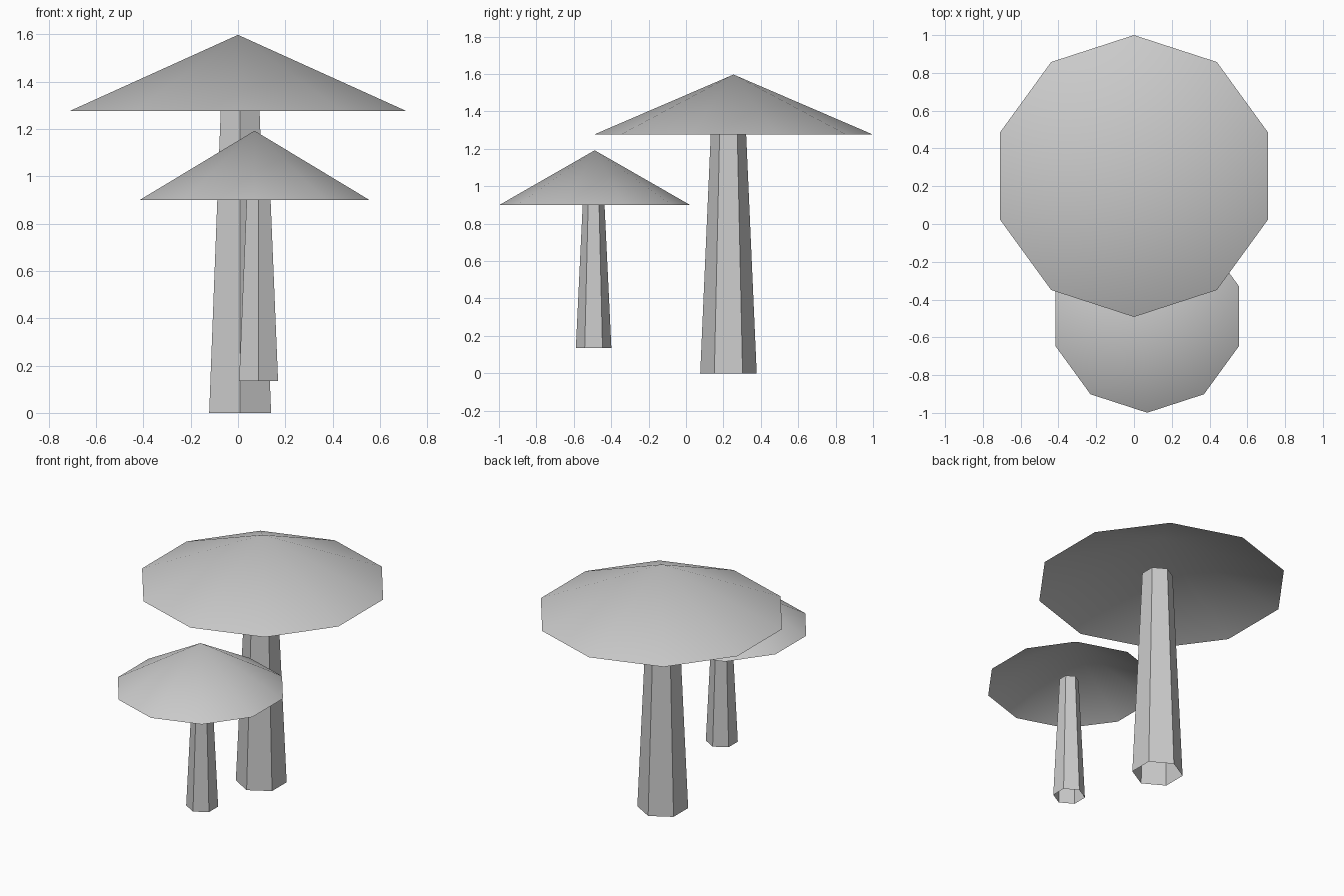
import bpy
import math

# Remove the default cube
cube = bpy.data.objects.get("Cube")
if cube:
    bpy.data.objects.remove(cube, do_unlink=True)

# One plain grey for everything
GREY = (0.6, 0.6, 0.6, 1.0)
grey = bpy.data.materials.new("plain_grey")
grey.use_nodes = True
grey.diffuse_color = GREY
grey.node_tree.nodes["Principled BSDF"].inputs["Base Color"].default_value = GREY


def cone(name, sides, x, y, bottom, top, r_bottom, r_top, smooth):
    """Open-ended cone or tapered tube with a corner on the y axis."""
    bpy.ops.mesh.primitive_cone_add(
        vertices=sides, radius1=r_bottom, radius2=r_top, depth=top - bottom,
        end_fill_type='NOTHING', location=(x, y, (bottom + top) / 2))
    obj = bpy.context.object
    obj.name = obj.data.name = name
    obj.data.materials.append(grey)
    if smooth:
        bpy.ops.object.shade_smooth_by_angle(angle=math.radians(40))
    else:
        bpy.ops.object.shade_flat()
    return obj


# Tall mushroom: hollow cap over a six-sided stem
cone("large_cap", 10, 0.0, 0.254, 1.276, 1.597, 0.746, 0.0, True)
cone("large_stem", 6, 0.009, 0.227, 0.0, 1.36, 0.151, 0.091, False)

# Small mushroom in front, its stem starting a little higher
cone("small_cap", 10, 0.07, -0.488, 0.899, 1.192, 0.511, 0.0, True)
cone("small_stem", 6, 0.087, -0.494, 0.135, 0.93, 0.095, 0.057, False)
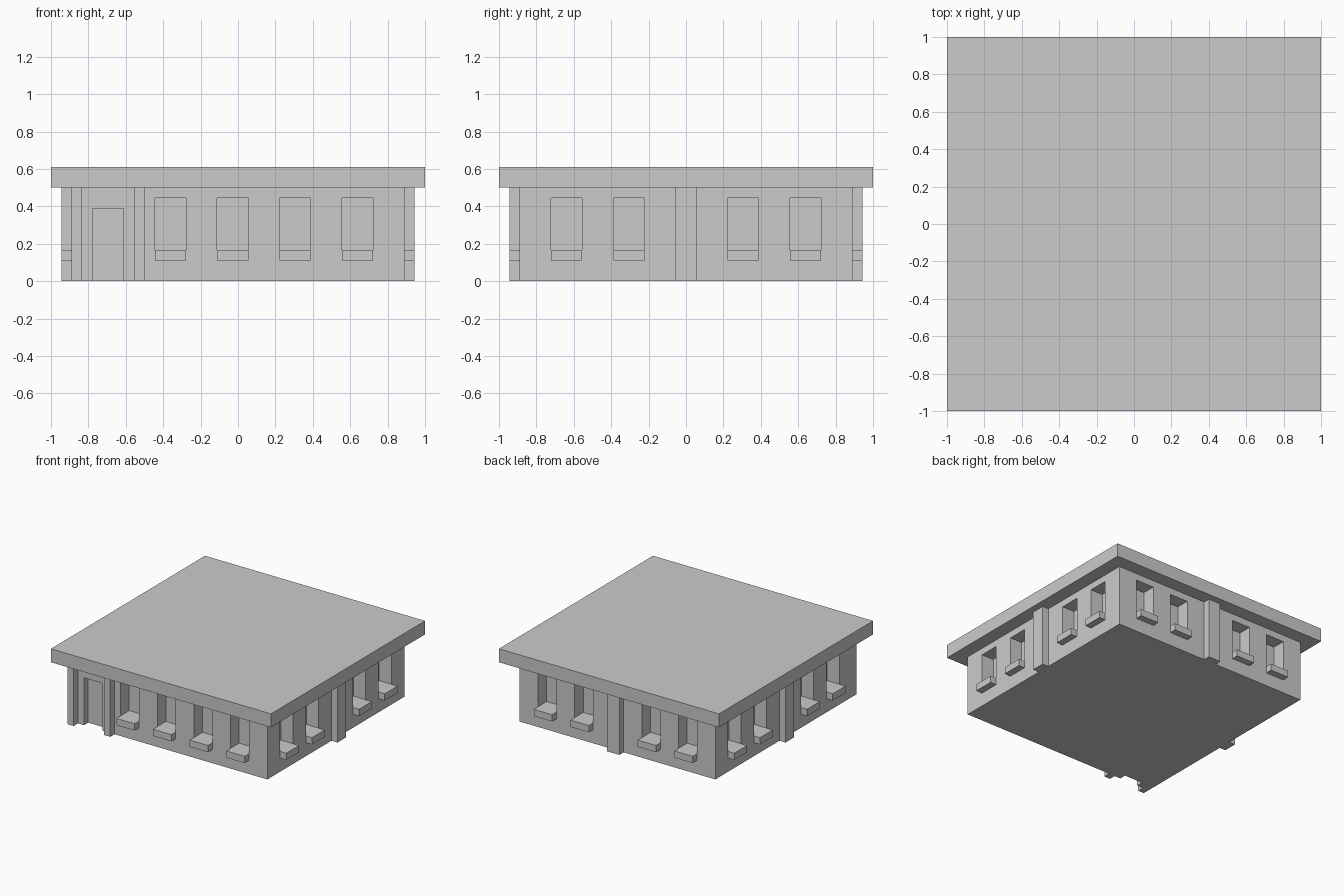
import bpy
import bmesh
from math import pi
from mathutils import Matrix, Vector

cube = bpy.data.objects.get("Cube")
if cube:
    bpy.data.objects.remove(cube, do_unlink=True)

U = 1 / 18           # building module
WALL, EDGE = 16, 18  # half widths of walls and roof, in modules
WALL_TOP, ROOF_TOP = 9, 11
DEPTH = 2            # window recess depth

stone = bpy.data.materials.new("grey stone")
stone.use_nodes = True
stone.diffuse_color = (0.6, 0.6, 0.6, 1)
stone.node_tree.nodes["Principled BSDF"].inputs["Base Color"].default_value = (0.6, 0.6, 0.6, 1)


def box(bm, low, high, turn=0):
    """Add a box given in modules, turned about z by quarter turns."""
    low, high = Vector(low), Vector(high)
    matrix = (Matrix.Rotation(turn * pi / 2, 4, "Z")
              @ Matrix.Translation((low + high) / 2 * U)
              @ Matrix.Diagonal((high - low) * U).to_4x4())
    bmesh.ops.create_cube(bm, size=1, matrix=matrix)


def make_object(name, bm):
    mesh = bpy.data.meshes.new(name)
    bm.to_mesh(mesh)
    bm.free()
    mesh.materials.append(stone)
    obj = bpy.data.objects.new(name, mesh)
    bpy.context.collection.objects.link(obj)
    return obj


# Left edges of the windows on each side: front, then right, back, left
plain_side = (-13, -7, 4, 10)
sides = [(-8, -2, 4, 10), plain_side, plain_side, plain_side]

openings, sills, pilasters = bmesh.new(), bmesh.new(), bmesh.new()
for turn, windows in enumerate(sides):
    for x in windows:
        box(openings, (x, -WALL - 1, 3), (x + 3, -WALL + DEPTH, 8), turn)
        box(sills, (x, -WALL - 1, 2), (x + 3, -WALL, 3), turn)
    if turn:
        box(pilasters, (-1, -WALL - 1, 0), (1, -WALL, WALL_TOP), turn)

# Doorway recess with a narrow pilaster on either side
box(openings, (-14, -WALL - 1, -1), (-11, -WALL + 1, 7))
for x in (-16, -10):
    box(pilasters, (x, -WALL - 1, 0), (x + 1, -WALL, WALL_TOP))

# Walls with the openings cut out
walls_bm = bmesh.new()
box(walls_bm, (-WALL, -WALL, 0), (WALL, WALL, WALL_TOP))
walls = make_object("walls", walls_bm)
cutter = make_object("opening_cutter", openings)
cut = walls.modifiers.new("openings", "BOOLEAN")
cut.operation = "DIFFERENCE"
cut.solver = "EXACT"
cut.object = cutter
bpy.context.view_layer.update()
evaluated = walls.evaluated_get(bpy.context.evaluated_depsgraph_get())
cut_mesh = bpy.data.meshes.new_from_object(evaluated)
walls.modifiers.clear()
walls.data = cut_mesh
bpy.data.objects.remove(cutter, do_unlink=True)

make_object("window_sills", sills)
make_object("pilasters", pilasters)

# Overhanging flat roof
roof = bmesh.new()
box(roof, (-EDGE, -EDGE, WALL_TOP), (EDGE, EDGE, ROOF_TOP))
make_object("roof", roof)
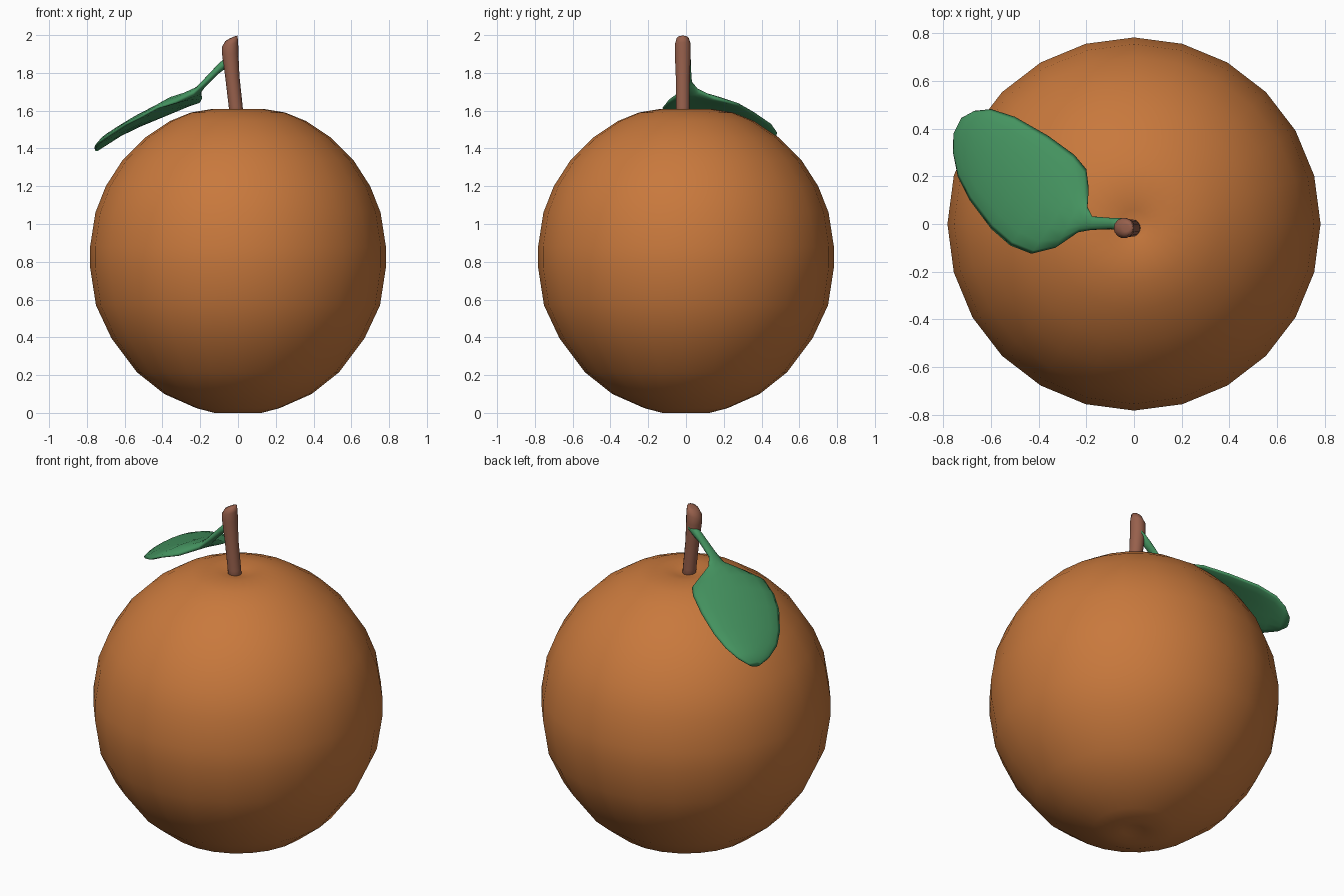
import bpy, math
from mathutils import Vector


def material(name, rgb):
    m = bpy.data.materials.new(name)
    m.diffuse_color = (*rgb, 1)
    return m


def skin(name, rings, mat):
    """Join equal rings of points into a closed, smooth, capped surface."""
    n = len(rings[0])
    verts = [p for r in rings for p in r]
    faces = [(i * n + k, i * n + (k + 1) % n, (i + 1) * n + (k + 1) % n, (i + 1) * n + k)
             for i in range(len(rings) - 1) for k in range(n)]
    faces.append(tuple(reversed(range(n))))
    faces.append(tuple(range(len(verts) - n, len(verts))))
    me = bpy.data.meshes.new(name)
    me.from_pydata(verts, [], faces)
    me.materials.append(mat)
    ob = bpy.data.objects.new(name, me)
    bpy.context.collection.objects.link(ob)
    bpy.context.view_layer.objects.active = ob
    ob.select_set(True)
    bpy.ops.object.mode_set(mode='EDIT')
    bpy.ops.mesh.select_all(action='SELECT')
    bpy.ops.mesh.normals_make_consistent(inside=False)
    bpy.ops.object.mode_set(mode='OBJECT')
    bpy.ops.object.shade_smooth()
    ob.select_set(False)
    return ob


def circle(cx, cy, cz, r, n, slant=0.0):
    pts = []
    for k in range(n):
        a = 2 * math.pi * k / n
        x = r * math.cos(a)
        pts.append((cx + x, cy + r * math.sin(a), cz + slant * x))
    return pts


orange = material("orange_peel", (0.58, 0.19, 0.046))
brown = material("brown_stem", (0.31, 0.117, 0.072))
green = material("green_leaf", (0.058, 0.29, 0.115))

# Fruit: 24-sided turned body, slightly dimpled at both ends
profile = [(0.02, 0.015), (0.06, 0.01), (0.125, 0.0), (0.22, 0.025), (0.39, 0.1),
           (0.535, 0.215), (0.67, 0.395), (0.752, 0.57), (0.783, 0.77), (0.783, 0.88),
           (0.755, 1.06), (0.70, 1.20), (0.61, 1.34), (0.495, 1.455), (0.36, 1.545),
           (0.25, 1.59), (0.13, 1.61), (0.06, 1.595), (0.02, 1.59)]
skin("fruit", [circle(0, 0, z, r, 24) for r, z in profile], orange)

# Stem: leaning twig with a slanted cut top
stem = [(-0.005, 1.52, 0.037, 0), (-0.012, 1.62, 0.037, 0), (-0.03, 1.78, 0.038, 0),
        (-0.041, 1.90, 0.043, 0.1), (-0.042, 1.95, 0.043, 0.3), (-0.035, 1.983, 0.032, 0.45),
        (-0.033, 1.987, 0.015, 0.45)]
skin("stem", [circle(x, -0.017, z, r, 14, s) for x, z, r, s in stem], brown)

# Leaf with stalk: lens-shaped sections between front-edge and back-edge points
# (front edge, back edge, half thickness, arch)
sections = [
    ((-0.03, -0.025, 1.88), (-0.03, 0.025, 1.88), 0.03, 0),
    ((-0.10, -0.022, 1.825), (-0.10, 0.026, 1.825), 0.027, 0),
    ((-0.18, -0.025, 1.745), (-0.175, 0.032, 1.745), 0.025, 0),
    ((-0.235, -0.035, 1.69), (-0.195, 0.07, 1.70), 0.024, 0.01),
    ((-0.33, -0.10, 1.645), (-0.19, 0.15, 1.665), 0.024, 0.025),
    ((-0.43, -0.125, 1.615), (-0.20, 0.23, 1.645), 0.024, 0.03),
    ((-0.52, -0.09, 1.565), (-0.25, 0.29, 1.63), 0.024, 0.025),
    ((-0.60, -0.02, 1.525), (-0.36, 0.37, 1.585), 0.024, 0.02),
    ((-0.69, 0.10, 1.465), (-0.50, 0.45, 1.53), 0.024, 0.015),
    ((-0.74, 0.20, 1.43), (-0.60, 0.482, 1.485), 0.024, 0.01),
    ((-0.76, 0.30, 1.405), (-0.67, 0.475, 1.445), 0.023, 0.005),
    ((-0.758, 0.38, 1.395), (-0.725, 0.445, 1.41), 0.015, 0),
]
rings = []
for f, b, h, arch in sections:
    f, b = Vector(f), Vector(b)
    ring = []
    for k in range(16):
        a = 2 * math.pi * k / 16
        u, v = math.cos(a), math.sin(a)
        ring.append((f + b) / 2 + (f - b) / 2 * u + Vector((0, 0, h * v + arch * (1 - u * u))))
    rings.append(ring)
skin("leaf", rings, green)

Requirement |
Look through the entries and return every line where "name" appears.

Reply |
def cone(name, sides, x, y, bottom, top, r_bottom, r_top, smooth):
    obj.name = obj.data.name = name
def make_object(name, bm):
    mesh = bpy.data.meshes.new(name)
    obj = bpy.data.objects.new(name, mesh)
def material(name, rgb):
    m = bpy.data.materials.new(name)
def skin(name, rings, mat):
    me = bpy.data.meshes.new(name)
    ob = bpy.data.objects.new(name, me)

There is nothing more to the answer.